The AIA’s “ilookup” campaign is near and dear to us over here at Arbuckle Industries because our business director, Ian Harris, is one of the judges for the ilookup film challenge! He’ll be helping to judge the short film submissions as part of the film challenge. The judges picked for this year’s competition represent a wide range of incredibly accomplished professionals in the architectural and media fields. Check out the rest of them here. Arbuckle has also done lots of work for the AIA over the years by producing the honoree videos for those awarded at the yearly New York Chapter’s Heritage Ball, celebrating those who have made exceptional contributions to the architectural world in the past year. The Look Up Film Challenge is a great opportunity for filmmakers to join forces with architects to visually depict their static structures and bring life and movement to stationary buildings. Filmmakers can submit short films about how architects and their works are making a positive contribution and impact on the community in which they live, and beyond.

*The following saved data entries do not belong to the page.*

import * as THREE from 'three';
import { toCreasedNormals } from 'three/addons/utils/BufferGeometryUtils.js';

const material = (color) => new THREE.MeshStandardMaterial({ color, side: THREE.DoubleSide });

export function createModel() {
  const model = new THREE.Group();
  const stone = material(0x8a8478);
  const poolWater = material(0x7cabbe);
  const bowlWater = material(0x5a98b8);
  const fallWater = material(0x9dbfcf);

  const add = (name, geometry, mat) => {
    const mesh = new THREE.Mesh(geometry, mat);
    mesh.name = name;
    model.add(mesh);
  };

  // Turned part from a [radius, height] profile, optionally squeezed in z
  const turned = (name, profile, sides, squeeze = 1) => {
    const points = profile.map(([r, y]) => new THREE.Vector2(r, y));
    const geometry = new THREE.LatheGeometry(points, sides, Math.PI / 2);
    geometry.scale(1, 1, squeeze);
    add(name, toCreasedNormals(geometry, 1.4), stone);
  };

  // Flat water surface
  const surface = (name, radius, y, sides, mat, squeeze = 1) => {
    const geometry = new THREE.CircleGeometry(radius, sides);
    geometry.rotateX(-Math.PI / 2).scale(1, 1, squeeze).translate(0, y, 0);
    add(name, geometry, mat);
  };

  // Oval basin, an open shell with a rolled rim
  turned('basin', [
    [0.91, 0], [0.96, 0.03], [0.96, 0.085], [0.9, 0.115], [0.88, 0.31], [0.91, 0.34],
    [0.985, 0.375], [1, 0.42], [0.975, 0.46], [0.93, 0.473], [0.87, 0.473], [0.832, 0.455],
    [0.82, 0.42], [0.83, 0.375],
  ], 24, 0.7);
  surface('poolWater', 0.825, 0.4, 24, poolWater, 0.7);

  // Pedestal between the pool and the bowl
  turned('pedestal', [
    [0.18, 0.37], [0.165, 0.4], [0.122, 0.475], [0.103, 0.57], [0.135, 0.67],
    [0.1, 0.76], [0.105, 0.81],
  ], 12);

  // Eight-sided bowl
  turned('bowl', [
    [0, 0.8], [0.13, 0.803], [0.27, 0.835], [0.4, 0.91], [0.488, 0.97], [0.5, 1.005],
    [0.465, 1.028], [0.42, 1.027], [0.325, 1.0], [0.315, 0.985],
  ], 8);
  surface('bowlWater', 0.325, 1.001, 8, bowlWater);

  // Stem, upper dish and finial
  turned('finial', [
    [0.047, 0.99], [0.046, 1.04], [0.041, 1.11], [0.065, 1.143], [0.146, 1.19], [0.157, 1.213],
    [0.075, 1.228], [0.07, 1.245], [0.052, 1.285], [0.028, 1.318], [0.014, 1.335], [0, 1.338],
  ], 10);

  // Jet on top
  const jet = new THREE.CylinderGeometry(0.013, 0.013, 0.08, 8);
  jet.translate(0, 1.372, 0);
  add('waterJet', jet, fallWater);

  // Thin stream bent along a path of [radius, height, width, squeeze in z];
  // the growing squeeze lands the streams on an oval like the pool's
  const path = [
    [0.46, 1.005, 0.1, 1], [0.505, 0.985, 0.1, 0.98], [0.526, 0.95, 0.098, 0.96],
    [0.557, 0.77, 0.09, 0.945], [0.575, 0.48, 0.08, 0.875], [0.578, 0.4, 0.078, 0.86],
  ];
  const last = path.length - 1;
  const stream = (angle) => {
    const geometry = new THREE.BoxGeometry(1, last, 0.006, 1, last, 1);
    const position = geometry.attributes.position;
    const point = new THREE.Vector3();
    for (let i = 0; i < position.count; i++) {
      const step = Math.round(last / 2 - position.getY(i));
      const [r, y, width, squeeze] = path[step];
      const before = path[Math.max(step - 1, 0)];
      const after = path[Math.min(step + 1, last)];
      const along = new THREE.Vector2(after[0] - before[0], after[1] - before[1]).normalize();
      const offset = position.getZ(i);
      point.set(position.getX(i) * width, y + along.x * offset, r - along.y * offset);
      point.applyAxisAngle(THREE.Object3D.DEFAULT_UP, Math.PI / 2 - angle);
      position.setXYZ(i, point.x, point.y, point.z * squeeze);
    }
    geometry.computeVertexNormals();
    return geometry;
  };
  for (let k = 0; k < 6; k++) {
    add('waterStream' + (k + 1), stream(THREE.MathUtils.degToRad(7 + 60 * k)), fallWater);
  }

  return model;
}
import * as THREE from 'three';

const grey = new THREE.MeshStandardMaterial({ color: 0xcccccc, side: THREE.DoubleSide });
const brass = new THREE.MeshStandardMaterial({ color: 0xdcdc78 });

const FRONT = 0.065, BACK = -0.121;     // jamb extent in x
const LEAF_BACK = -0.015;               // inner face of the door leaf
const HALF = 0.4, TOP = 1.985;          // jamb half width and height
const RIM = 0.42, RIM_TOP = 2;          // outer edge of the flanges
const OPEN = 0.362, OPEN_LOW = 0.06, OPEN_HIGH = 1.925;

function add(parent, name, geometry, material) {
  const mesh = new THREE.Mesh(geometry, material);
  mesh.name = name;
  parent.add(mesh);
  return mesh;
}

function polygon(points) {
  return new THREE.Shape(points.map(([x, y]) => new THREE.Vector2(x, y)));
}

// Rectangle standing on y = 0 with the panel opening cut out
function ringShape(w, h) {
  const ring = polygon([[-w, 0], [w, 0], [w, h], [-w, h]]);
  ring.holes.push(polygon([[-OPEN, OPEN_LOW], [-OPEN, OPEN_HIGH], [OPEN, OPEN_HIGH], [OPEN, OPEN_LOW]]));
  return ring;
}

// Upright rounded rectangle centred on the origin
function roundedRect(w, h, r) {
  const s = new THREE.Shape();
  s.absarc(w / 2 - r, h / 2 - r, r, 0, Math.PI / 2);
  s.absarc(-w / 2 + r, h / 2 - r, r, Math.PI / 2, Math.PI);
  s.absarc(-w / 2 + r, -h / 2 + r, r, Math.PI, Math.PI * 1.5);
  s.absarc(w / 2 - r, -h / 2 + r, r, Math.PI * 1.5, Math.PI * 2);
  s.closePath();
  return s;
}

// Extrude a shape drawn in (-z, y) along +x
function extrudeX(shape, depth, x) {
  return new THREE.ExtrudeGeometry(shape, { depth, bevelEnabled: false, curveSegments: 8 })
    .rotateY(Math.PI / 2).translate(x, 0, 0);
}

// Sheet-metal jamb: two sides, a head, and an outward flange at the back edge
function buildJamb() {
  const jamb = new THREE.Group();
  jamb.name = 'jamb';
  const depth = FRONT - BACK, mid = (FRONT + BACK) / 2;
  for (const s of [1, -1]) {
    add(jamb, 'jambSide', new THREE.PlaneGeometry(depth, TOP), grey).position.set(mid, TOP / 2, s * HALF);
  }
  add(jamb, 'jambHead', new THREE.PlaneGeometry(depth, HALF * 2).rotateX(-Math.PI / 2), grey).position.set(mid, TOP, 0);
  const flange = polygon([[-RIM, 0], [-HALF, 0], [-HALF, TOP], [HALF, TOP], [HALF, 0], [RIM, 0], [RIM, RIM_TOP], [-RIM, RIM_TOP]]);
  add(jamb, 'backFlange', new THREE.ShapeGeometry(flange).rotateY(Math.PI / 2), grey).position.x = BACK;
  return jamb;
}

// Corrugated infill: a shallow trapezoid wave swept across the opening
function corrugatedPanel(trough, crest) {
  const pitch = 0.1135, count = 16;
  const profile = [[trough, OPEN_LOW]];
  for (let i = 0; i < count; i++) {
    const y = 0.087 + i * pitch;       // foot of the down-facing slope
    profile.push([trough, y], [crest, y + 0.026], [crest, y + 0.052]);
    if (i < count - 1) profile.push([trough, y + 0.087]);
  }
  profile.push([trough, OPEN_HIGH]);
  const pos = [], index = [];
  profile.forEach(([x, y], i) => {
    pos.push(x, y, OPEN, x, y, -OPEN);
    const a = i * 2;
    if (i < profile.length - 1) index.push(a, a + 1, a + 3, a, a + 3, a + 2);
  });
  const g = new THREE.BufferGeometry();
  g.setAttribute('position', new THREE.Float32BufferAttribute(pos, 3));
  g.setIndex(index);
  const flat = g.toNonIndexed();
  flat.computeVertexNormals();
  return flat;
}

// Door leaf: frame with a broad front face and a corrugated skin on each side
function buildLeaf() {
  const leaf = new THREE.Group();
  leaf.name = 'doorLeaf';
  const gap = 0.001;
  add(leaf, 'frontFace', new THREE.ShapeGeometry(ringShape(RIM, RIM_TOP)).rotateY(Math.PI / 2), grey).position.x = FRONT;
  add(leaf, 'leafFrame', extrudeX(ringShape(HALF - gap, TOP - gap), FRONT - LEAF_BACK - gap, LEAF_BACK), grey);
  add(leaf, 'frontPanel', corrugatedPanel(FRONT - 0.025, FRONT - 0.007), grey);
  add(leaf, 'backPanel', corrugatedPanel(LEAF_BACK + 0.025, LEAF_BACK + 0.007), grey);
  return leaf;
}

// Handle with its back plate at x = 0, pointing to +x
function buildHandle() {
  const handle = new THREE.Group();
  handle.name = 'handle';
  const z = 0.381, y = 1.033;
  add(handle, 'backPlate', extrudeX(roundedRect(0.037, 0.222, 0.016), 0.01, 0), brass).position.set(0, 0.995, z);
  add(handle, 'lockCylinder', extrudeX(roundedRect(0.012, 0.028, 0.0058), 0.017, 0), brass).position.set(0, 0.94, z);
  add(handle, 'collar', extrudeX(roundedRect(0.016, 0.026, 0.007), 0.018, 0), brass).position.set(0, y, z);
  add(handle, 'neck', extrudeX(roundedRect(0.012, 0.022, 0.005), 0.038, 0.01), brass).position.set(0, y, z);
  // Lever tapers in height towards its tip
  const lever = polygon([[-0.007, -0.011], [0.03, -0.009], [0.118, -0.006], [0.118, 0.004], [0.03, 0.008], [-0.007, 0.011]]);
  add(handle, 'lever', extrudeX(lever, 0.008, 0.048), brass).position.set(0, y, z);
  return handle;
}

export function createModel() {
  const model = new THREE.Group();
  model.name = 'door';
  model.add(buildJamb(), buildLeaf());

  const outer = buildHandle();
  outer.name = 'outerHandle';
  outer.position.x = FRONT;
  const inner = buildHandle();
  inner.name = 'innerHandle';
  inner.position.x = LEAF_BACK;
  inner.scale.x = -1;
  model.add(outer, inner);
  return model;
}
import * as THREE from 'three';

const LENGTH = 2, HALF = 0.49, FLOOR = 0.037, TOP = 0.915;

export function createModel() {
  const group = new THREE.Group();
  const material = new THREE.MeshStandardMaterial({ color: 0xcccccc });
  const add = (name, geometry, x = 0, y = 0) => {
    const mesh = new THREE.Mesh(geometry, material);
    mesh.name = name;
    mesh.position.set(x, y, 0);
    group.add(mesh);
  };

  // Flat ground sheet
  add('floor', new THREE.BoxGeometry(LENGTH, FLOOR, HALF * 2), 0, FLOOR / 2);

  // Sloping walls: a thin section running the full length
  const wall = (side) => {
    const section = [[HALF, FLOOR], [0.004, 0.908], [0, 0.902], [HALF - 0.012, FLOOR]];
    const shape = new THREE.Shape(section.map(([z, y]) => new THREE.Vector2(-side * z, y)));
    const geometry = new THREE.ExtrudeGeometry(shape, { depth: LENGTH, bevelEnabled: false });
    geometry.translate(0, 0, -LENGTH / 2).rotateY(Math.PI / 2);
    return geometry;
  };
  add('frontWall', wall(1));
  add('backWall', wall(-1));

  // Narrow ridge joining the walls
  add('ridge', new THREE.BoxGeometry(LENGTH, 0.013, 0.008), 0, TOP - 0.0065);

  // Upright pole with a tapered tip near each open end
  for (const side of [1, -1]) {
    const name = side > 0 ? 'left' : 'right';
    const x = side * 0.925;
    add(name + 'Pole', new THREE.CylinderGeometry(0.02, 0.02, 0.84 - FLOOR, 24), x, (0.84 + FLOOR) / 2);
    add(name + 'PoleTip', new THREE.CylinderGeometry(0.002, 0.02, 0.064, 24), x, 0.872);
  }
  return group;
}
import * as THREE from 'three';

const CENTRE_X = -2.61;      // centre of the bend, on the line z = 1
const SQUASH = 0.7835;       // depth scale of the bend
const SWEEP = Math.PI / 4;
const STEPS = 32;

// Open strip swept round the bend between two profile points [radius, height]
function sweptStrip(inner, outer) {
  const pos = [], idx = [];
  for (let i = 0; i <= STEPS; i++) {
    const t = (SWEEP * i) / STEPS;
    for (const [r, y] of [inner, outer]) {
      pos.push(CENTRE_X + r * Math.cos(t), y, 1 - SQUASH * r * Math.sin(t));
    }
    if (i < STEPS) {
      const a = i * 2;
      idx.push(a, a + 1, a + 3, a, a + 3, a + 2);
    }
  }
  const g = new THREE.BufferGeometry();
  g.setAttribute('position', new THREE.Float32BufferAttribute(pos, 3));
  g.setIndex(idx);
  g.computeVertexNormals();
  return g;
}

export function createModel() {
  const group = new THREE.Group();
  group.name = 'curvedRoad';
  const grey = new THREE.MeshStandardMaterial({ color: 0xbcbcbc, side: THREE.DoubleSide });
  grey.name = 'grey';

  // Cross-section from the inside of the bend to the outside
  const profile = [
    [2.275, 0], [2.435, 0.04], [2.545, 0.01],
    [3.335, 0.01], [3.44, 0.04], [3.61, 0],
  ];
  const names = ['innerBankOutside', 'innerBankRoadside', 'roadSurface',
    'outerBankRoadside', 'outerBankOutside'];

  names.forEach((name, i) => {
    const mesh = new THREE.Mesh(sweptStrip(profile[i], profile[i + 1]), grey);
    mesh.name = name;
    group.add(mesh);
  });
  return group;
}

The ilookup campaign is a challenge to the architecture appreciating community, and documentary series to raise awareness for the architecture that surrounds us everyday and if we’d only look up, we’d see it. People are invited to post pictures of dynamic architecture and buildings on instagram and twitter with the hashtag #ilookup. There are several videos that have been made as part of the “Look Up” documentary series celebrating different architects and talking about the future of buildings and how architecture is changing. The first video in the “Look Up” documentary series teamed up a few student filmmakers with an architecture student to tell the story of Chris Downey, an architect that is pioneering new kinds of architecture for blind and visually impaired people. Being blind himself, Downey brings creative ways of envisioning new buildings to the table. His approach to architecture embodies the spirit and purpose of the ilookup film challenge - get people to look at architecture in new and dynamic ways.